Bedoya and Krahmer want the rest of the country to be exposed to the struggles of those who live in forgotten corners of Colombia like this one, which many refer to simply as “the other Colombia.” Training local photographers – both civilians and FARC members who will reenter society – in community-based journalism and photography could help make this happen.
The workshops begin with an open question to the participants: Why do you want to learn photography?
“My interest is to be able to show problems that are happening around us,” says Danilo, a member of the 18th Front.
Maritza, also from the 18th, agrees. “We can’t always get all of our information from others. We have to show people our reality.”
The FARC are all too familiar with seeing what they consider to be a distorted reflection of their reality in Colombia’s media. Though they live among mountains and jungles in the most isolated regions of the country, they are actually quite well connected to the outside world by means of satellite internet and television access.
Each night at seven p.m., the rebels of the 18th Front come together to watch the news. Frequently, the programs touch on current events related to the FARC and the peace process – and from the perspectives of the rebels, the reports are often highly misconstrued, if not entirely false.
The work of the participants in the photography workshops, on the other hand, shows life of the FARC from the perspectives of the rebels themselves. Much of their work seems to reveal a feeling of nostalgia for the way of life inside this rebel army that will soon be history, in spite of the variety of subjects in the photos.

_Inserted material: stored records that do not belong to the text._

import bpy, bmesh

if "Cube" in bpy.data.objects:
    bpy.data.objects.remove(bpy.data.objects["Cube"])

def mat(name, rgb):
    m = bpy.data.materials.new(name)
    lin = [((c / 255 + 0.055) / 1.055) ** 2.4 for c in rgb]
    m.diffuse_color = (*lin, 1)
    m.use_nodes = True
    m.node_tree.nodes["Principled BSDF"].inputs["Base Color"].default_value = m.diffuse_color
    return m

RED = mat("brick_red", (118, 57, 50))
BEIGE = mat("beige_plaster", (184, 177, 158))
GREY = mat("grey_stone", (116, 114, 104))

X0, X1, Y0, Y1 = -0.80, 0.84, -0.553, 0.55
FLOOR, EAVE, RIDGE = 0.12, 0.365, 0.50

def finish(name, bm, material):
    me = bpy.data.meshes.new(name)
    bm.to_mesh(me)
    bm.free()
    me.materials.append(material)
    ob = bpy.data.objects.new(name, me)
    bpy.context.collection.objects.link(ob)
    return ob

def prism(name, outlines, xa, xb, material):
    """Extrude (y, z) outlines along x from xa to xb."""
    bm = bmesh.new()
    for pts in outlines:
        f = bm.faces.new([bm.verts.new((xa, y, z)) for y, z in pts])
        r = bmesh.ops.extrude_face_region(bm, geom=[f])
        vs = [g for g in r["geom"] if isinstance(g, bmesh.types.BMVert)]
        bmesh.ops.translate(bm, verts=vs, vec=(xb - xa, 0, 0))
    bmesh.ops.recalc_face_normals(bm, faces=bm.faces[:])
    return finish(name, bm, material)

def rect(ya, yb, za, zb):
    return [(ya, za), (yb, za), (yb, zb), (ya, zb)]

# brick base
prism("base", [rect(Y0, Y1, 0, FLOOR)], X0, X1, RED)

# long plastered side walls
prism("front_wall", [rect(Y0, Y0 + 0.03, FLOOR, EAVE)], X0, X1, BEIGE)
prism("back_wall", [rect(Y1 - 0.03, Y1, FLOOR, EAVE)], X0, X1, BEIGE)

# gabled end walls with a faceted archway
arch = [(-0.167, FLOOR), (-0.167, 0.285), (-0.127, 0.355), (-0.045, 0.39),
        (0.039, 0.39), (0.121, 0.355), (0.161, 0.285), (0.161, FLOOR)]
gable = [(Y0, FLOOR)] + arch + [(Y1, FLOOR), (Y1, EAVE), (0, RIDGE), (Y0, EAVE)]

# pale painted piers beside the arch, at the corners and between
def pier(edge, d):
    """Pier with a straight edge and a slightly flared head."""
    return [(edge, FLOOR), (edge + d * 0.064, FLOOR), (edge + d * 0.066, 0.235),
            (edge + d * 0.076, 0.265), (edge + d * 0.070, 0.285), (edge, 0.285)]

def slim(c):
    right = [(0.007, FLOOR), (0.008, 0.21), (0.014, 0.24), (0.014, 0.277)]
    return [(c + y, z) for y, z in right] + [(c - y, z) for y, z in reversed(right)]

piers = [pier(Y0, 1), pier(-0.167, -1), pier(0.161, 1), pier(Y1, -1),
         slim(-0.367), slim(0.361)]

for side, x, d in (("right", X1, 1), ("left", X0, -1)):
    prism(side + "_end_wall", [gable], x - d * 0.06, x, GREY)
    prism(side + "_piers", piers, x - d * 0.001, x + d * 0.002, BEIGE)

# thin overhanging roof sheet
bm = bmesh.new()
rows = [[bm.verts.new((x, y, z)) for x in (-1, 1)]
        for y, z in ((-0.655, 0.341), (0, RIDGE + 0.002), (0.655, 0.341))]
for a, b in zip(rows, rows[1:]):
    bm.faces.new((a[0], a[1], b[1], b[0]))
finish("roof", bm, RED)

Though the vast majority of the FARC’s guerrillas look to this transition as a positive one, they are aware of the challenges that face them. They will finally have the opportunity to try to reconnect with family members, but they also must learn how to operate in a polarized society that, in many cases, may be hesitant to receive them.
In the center of the camp’s common area is a poster decorated with images of lions, a potent FARC symbol, and photos of the 18th Front’s fighters. In the center, the poster reads, “Until the lions have their own historians, the tales of hunting will continue to glorify the hunter.”
The workshop’s participants intend to go on to be the historians of their people and community. After all, a healthy history is built on dialogue, not a one-sided story.
On June 27, 2017, the FARC officially relinquished the last of their weapons to the United Nations, effectively becoming an unarmed organization. Soon, these ex-combatants will return to the communities they left years ago. After 52 years of armed conflict, the members of the FARC will finally share their experiences with the world.